Harvest Table at Bishop’s and a Rebranded Goldfish

left: Goldfish's chill new taste, right: Goldfish owners Bud and Dottie Kanke. credit: Anya Levykh

It was the first restaurant in Vancouver, under the gentle guidance of owner John Bishop, to tout the benefits of using local, seasonal, sustainable and organic. Over the past two-and-a-half decades, it has supported and cultivated relationships with local growers like Celebration Organics, Maple Hills and others. It has defined the term “West Coast cuisine” and trained a generation of today’s top talent.

Bishop’s celebrated its 25th anniversary earlier this year, and as a continuation of the festivities, Executive Chef Andrea Carlson is offering up a series of Harvest Table dinners. Each of the three successive menus will run two weeks, and offers four courses for $48 (optional wine pairings $25). The first menu has just launched and I was able to attend a preview of what’s on offer for the first two weeks.

An amuse of Dungeness crab custard with pine mushroom and artichokes was followed by a rich German butter potato soup, studded with Mexican sour gherkins. The main was bacon-wrapped Maple Hills chicken with a deep-fried quail’s egg, with a warm gooey yolk. Dessert was corn pot de crème with corn ice cream and a caramel corn that reminded more than one person of really tasty Cracker Jacks. In two weeks the menu will change to reflect what the local suppliers will bring in, so get thee to table Sunday through Thursday for a seat at the harvest.

Goldfish Pacific Kitchen Reboots as Goldfish Seafood and Chop House
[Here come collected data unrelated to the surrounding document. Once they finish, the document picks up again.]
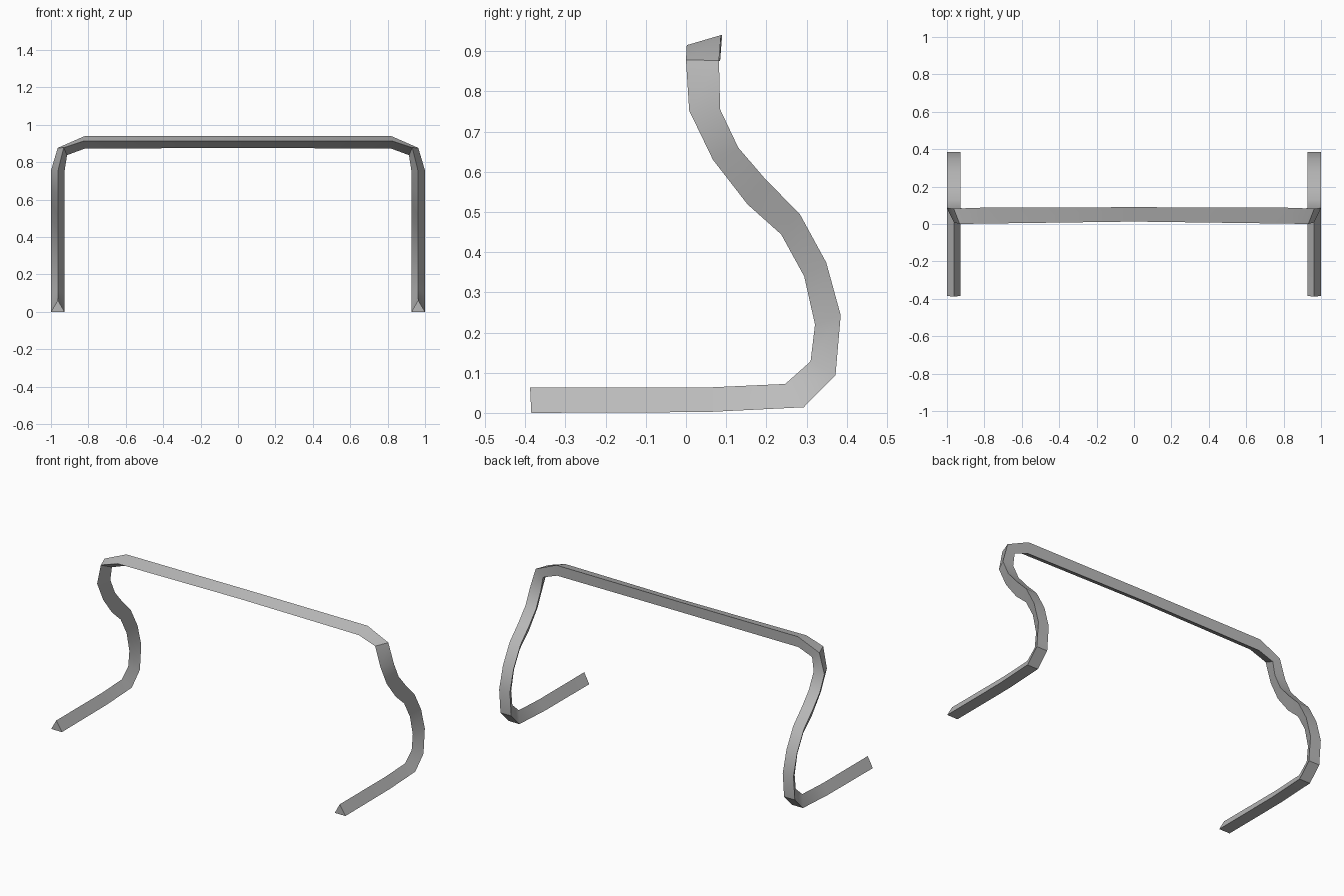
import bpy, bmesh, math

if "Cube" in bpy.data.objects:
    bpy.data.objects.remove(bpy.data.objects["Cube"])

metal = bpy.data.materials.new("grey metal")
metal.diffuse_color = (0.5, 0.5, 0.5, 1)
metal.use_nodes = True
metal.node_tree.nodes["Principled BSDF"].inputs["Base Color"].default_value = metal.diffuse_color

# Side profile of foot and leg: (back y, back z, ridge y, ridge z)
side = [
    (-0.385, 0.0, -0.388, 0.063), (0.05, 0.002, 0.05, 0.063),
    (0.293, 0.014, 0.247, 0.072), (0.372, 0.094, 0.31, 0.128),
    (0.385, 0.243, 0.321, 0.22), (0.349, 0.374, 0.294, 0.34),
    (0.283, 0.495, 0.237, 0.444), (0.198, 0.581, 0.153, 0.519),
    (0.13, 0.66, 0.067, 0.63), (0.085, 0.755, 0.008, 0.752),
]
rings = [[(1.0, by, bz), (0.927, by, bz), (0.963, ry, rz)] for by, bz, ry, rz in side]

# Bent corner and top bar, up to the centre line
rings += [
    [(0.964, 0.082, 0.877), (0.914, 0.082, 0.838), (0.932, 0.0, 0.878)],
    [(0.82, 0.087, 0.94), (0.82, 0.08, 0.873), (0.82, 0.002, 0.915)],
    [(0.0, 0.09, 0.94), (0.0, 0.085, 0.877), (0.0, 0.013, 0.915)],
]

# Skin the triangular rings, cap the foot end, mirror the other half
bm = bmesh.new()
loops = [[bm.verts.new(p) for p in r] for r in rings]
for a, b in zip(loops, loops[1:]):
    for i in range(3):
        j = (i + 1) % 3
        bm.faces.new((a[i], a[j], b[j], b[i]))
bm.faces.new(loops[0][::-1])
bmesh.ops.recalc_face_normals(bm, faces=bm.faces)
# Make sure the normals point outwards (the foot cap faces forwards)
bm.faces.ensure_lookup_table()
if bm.faces[-1].normal.y > 0:
    bmesh.ops.reverse_faces(bm, faces=bm.faces)
mesh = bpy.data.meshes.new("hurdle_frame")
bm.to_mesh(mesh)
bm.free()
mesh.materials.append(metal)
frame = bpy.data.objects.new("hurdle_frame", mesh)
bpy.context.collection.objects.link(frame)

mirror = frame.modifiers.new("Mirror", 'MIRROR')
mirror.use_axis = (True, False, False)
mirror.use_clip = True

bpy.context.view_layer.objects.active = frame
frame.select_set(True)
bpy.ops.object.modifier_apply(modifier="Mirror")
bpy.ops.object.shade_smooth_by_angle(angle=math.radians(30))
The popular Yaletown sister of Joe Fortes has relaunched itself with something new, something old, something borrowed, and yes, something blue. More grill and chill is on the menu, as well as great little happy hour menu offered between five and seven pm that mimics the dinner menu in everything but price. Owners Bud and Dottie Kanke launched the new menu and rebrand at Goldfish with a little party, a bit of rhythm, and a lot of Cirque du Soleil-style contortioning.

Written By:

Anya Levykh was born on the shores of the Black Sea, in what was formerly the USSR. The cold, Communist winters were too much for her family, and, before she was four feet tall, they had left for warmer climes in the south of ...

Comments are closed.